**What you should do:** Every line of the material needs an exact copy, apart from the images.
□ □ □
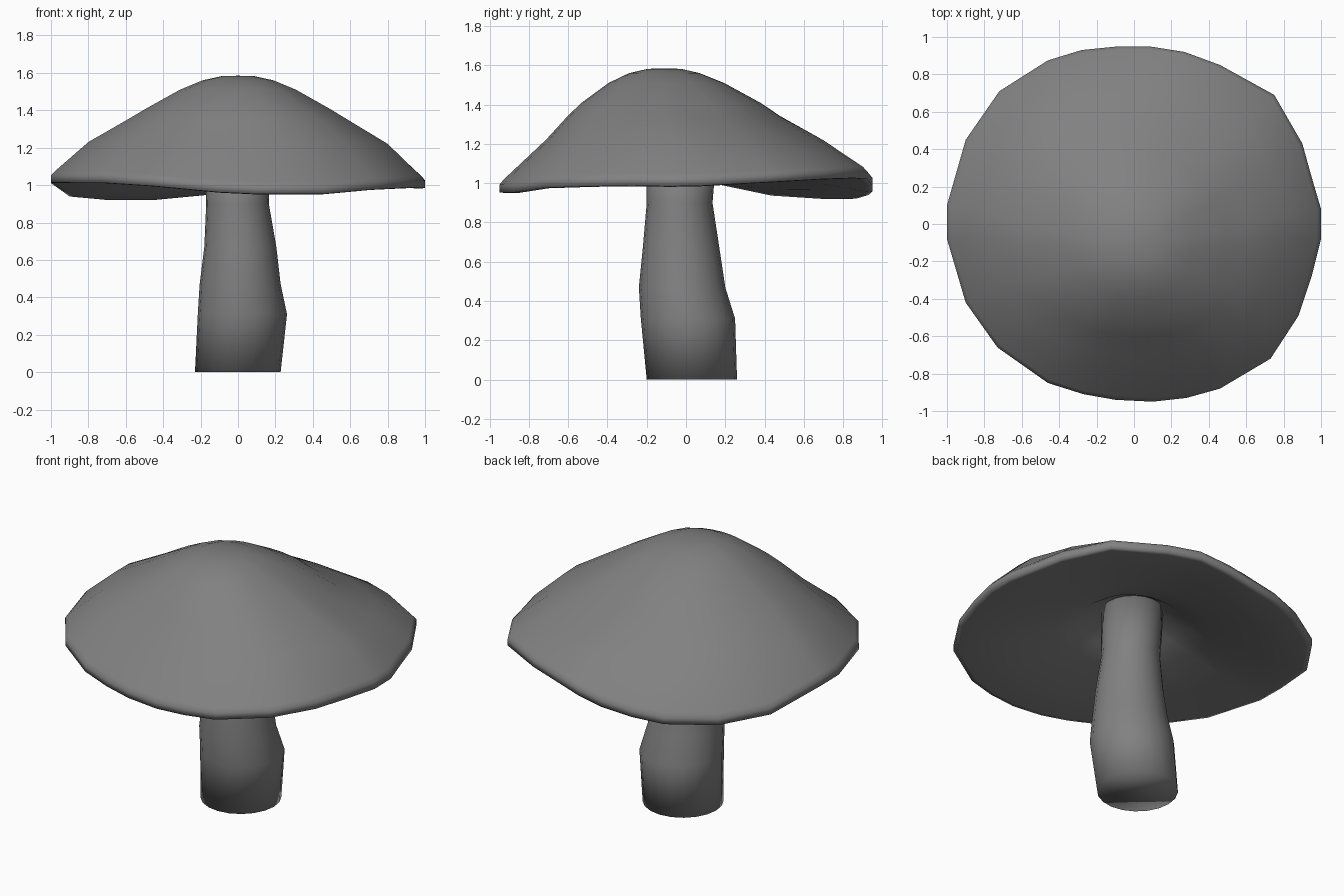
import bpy, math

if "Cube" in bpy.data.objects:
    bpy.data.objects.remove(bpy.data.objects["Cube"])

grey = bpy.data.materials.new("dark_grey")
grey.diffuse_color = (.22, .22, .22, 1)
grey.use_nodes = True
grey.node_tree.nodes["Principled BSDF"].inputs["Base Color"].default_value = grey.diffuse_color

def loft(name, rings, tip=None, base=None):
    """Skin closed rings; ends fan to a point (tip/base) or get an n-gon."""
    n = len(rings[0])
    verts = [p for r in rings for p in r]
    faces = [(i*n + j, i*n + (j+1) % n, (i+1)*n + (j+1) % n, (i+1)*n + j)
             for i in range(len(rings) - 1) for j in range(n)]
    last = (len(rings) - 1) * n
    if base:
        verts.append(base)
        faces += [((j+1) % n, j, len(verts) - 1) for j in range(n)]
    else:
        faces.append(tuple(reversed(range(n))))
    if tip:
        verts.append(tip)
        faces += [(last + j, last + (j+1) % n, len(verts) - 1) for j in range(n)]
    else:
        faces.append(tuple(range(last, last + n)))
    me = bpy.data.meshes.new(name)
    me.from_pydata(verts, [], faces)
    me.polygons.foreach_set("use_smooth", [True] * len(me.polygons))
    me.update()
    me.materials.append(grey)
    ob = bpy.data.objects.new(name, me)
    bpy.context.collection.objects.link(ob)
    return ob

# Cap outline seen from above, counter-clockwise
outline = [(1, .08), (.95, .25), (.9, .43), (.75, .69), (.46, .85), (.27, .92),
           (.08, .95), (-.08, .95), (-.28, .93), (-.46, .875), (-.72, .71),
           (-.9, .45), (-1, .1), (-1, -.08), (-.9, -.42), (-.73, -.66),
           (-.46, -.85), (-.27, -.91), (-.1, -.94), (.1, -.95), (.28, -.93),
           (.46, -.88), (.73, -.72), (.88, -.49), (.95, -.28), (1, -.08)]

# Wavy height of the lower rim edge: angle in degrees, z
wave = [(0, .98), (45, 1.02), (72, 1.025), (95, .955), (118, .92), (135, .92),
        (153, .935), (175, 1.01), (222, 1.01), (240, .995), (270, .95),
        (300, .95), (316, .975), (340, .985), (360, .98)]

def rim_z(x, y):
    a = math.degrees(math.atan2(y, x)) % 360
    for (a0, z0), (a1, z1) in zip(wave, wave[1:]):
        if a <= a1:
            return z0 + (z1 - z0) * (a - a0) / (a1 - a0)

# Cap rings from underside centre over the rim to the crown:
# x scale, y scale, y shift, z, amount of rim wave, sag at the back right
cap_rings = [(.2, .2, -.03, 1.2, 0, 0), (.3, .3, -.02, 1.13, .1, 0),
             (.45, .45, 0, 1.075, .4, 0), (.72, .72, 0, 1.015, .85, 0),
             (.97, .97, 0, .975, 1, 0), (1, 1, 0, .978, 1, 0),
             (1, 1, 0, 1.017, 1, 0), (.98, .98, 0, 1.04, .95, 0),
             (.8, .745, -.005, 1.225, .15, .03), (.6, .568, -.06, 1.345, 0, .02),
             (.49, .48, -.075, 1.41, 0, .01), (.31, .31, -.1, 1.51, 0, 0),
             (.19, .19, -.11, 1.56, 0, 0), (.09, .09, -.11, 1.582, 0, 0)]
rings = [[(x*sx, y*sy + dy, z + w*(rim_z(x, y) - .975)
           - sag * max(0, math.cos(math.atan2(y, x) - math.pi/4))**4)
          for x, y in outline] for sx, sy, dy, z, w, sag in cap_rings]
loft("mushroom_cap", rings, tip=(0, -.11, 1.585), base=(0, -.03, 1.21))

# Stem cross-sections: z, x min, x max, y min, y max
stem = [(0, -.23, .228, -.2, .26), (.31, -.215, .262, -.23, .25),
        (.47, -.205, .228, -.24, .2), (.67, -.18, .205, -.22, .17),
        (.9, -.17, .165, -.2, .135), (1.2, -.18, .17, -.2, .16)]
rings = [[((a+b)/2 + (b-a)/2 * math.cos(t), (c+d)/2 + (d-c)/2 * math.sin(t), z)
          for t in (math.tau * i / 20 for i in range(20))]
         for z, a, b, c, d in stem]
loft("mushroom_stem", rings)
□ □ □
**Answer section:**
import bpy, math

if "Cube" in bpy.data.objects:
    bpy.data.objects.remove(bpy.data.objects["Cube"])

grey = bpy.data.materials.new("dark_grey")
grey.diffuse_color = (.22, .22, .22, 1)
grey.use_nodes = True
grey.node_tree.nodes["Principled BSDF"].inputs["Base Color"].default_value = grey.diffuse_color

def loft(name, rings, tip=None, base=None):
    """Skin closed rings; ends fan to a point (tip/base) or get an n-gon."""
    n = len(rings[0])
    verts = [p for r in rings for p in r]
    faces = [(i*n + j, i*n + (j+1) % n, (i+1)*n + (j+1) % n, (i+1)*n + j)
             for i in range(len(rings) - 1) for j in range(n)]
    last = (len(rings) - 1) * n
    if base:
        verts.append(base)
        faces += [((j+1) % n, j, len(verts) - 1) for j in range(n)]
    else:
        faces.append(tuple(reversed(range(n))))
    if tip:
        verts.append(tip)
        faces += [(last + j, last + (j+1) % n, len(verts) - 1) for j in range(n)]
    else:
        faces.append(tuple(range(last, last + n)))
    me = bpy.data.meshes.new(name)
    me.from_pydata(verts, [], faces)
    me.polygons.foreach_set("use_smooth", [True] * len(me.polygons))
    me.update()
    me.materials.append(grey)
    ob = bpy.data.objects.new(name, me)
    bpy.context.collection.objects.link(ob)
    return ob

# Cap outline seen from above, counter-clockwise
outline = [(1, .08), (.95, .25), (.9, .43), (.75, .69), (.46, .85), (.27, .92),
           (.08, .95), (-.08, .95), (-.28, .93), (-.46, .875), (-.72, .71),
           (-.9, .45), (-1, .1), (-1, -.08), (-.9, -.42), (-.73, -.66),
           (-.46, -.85), (-.27, -.91), (-.1, -.94), (.1, -.95), (.28, -.93),
           (.46, -.88), (.73, -.72), (.88, -.49), (.95, -.28), (1, -.08)]

# Wavy height of the lower rim edge: angle in degrees, z
wave = [(0, .98), (45, 1.02), (72, 1.025), (95, .955), (118, .92), (135, .92),
        (153, .935), (175, 1.01), (222, 1.01), (240, .995), (270, .95),
        (300, .95), (316, .975), (340, .985), (360, .98)]

def rim_z(x, y):
    a = math.degrees(math.atan2(y, x)) % 360
    for (a0, z0), (a1, z1) in zip(wave, wave[1:]):
        if a <= a1:
            return z0 + (z1 - z0) * (a - a0) / (a1 - a0)

# Cap rings from underside centre over the rim to the crown:
# x scale, y scale, y shift, z, amount of rim wave, sag at the back right
cap_rings = [(.2, .2, -.03, 1.2, 0, 0), (.3, .3, -.02, 1.13, .1, 0),
             (.45, .45, 0, 1.075, .4, 0), (.72, .72, 0, 1.015, .85, 0),
             (.97, .97, 0, .975, 1, 0), (1, 1, 0, .978, 1, 0),
             (1, 1, 0, 1.017, 1, 0), (.98, .98, 0, 1.04, .95, 0),
             (.8, .745, -.005, 1.225, .15, .03), (.6, .568, -.06, 1.345, 0, .02),
             (.49, .48, -.075, 1.41, 0, .01), (.31, .31, -.1, 1.51, 0, 0),
             (.19, .19, -.11, 1.56, 0, 0), (.09, .09, -.11, 1.582, 0, 0)]
rings = [[(x*sx, y*sy + dy, z + w*(rim_z(x, y) - .975)
           - sag * max(0, math.cos(math.atan2(y, x) - math.pi/4))**4)
          for x, y in outline] for sx, sy, dy, z, w, sag in cap_rings]
loft("mushroom_cap", rings, tip=(0, -.11, 1.585), base=(0, -.03, 1.21))

# Stem cross-sections: z, x min, x max, y min, y max
stem = [(0, -.23, .228, -.2, .26), (.31, -.215, .262, -.23, .25),
        (.47, -.205, .228, -.24, .2), (.67, -.18, .205, -.22, .17),
        (.9, -.17, .165, -.2, .135), (1.2, -.18, .17, -.2, .16)]
rings = [[((a+b)/2 + (b-a)/2 * math.cos(t), (c+d)/2 + (d-c)/2 * math.sin(t), z)
          for t in (math.tau * i / 20 for i in range(20))]
         for z, a, b, c, d in stem]
loft("mushroom_stem", rings)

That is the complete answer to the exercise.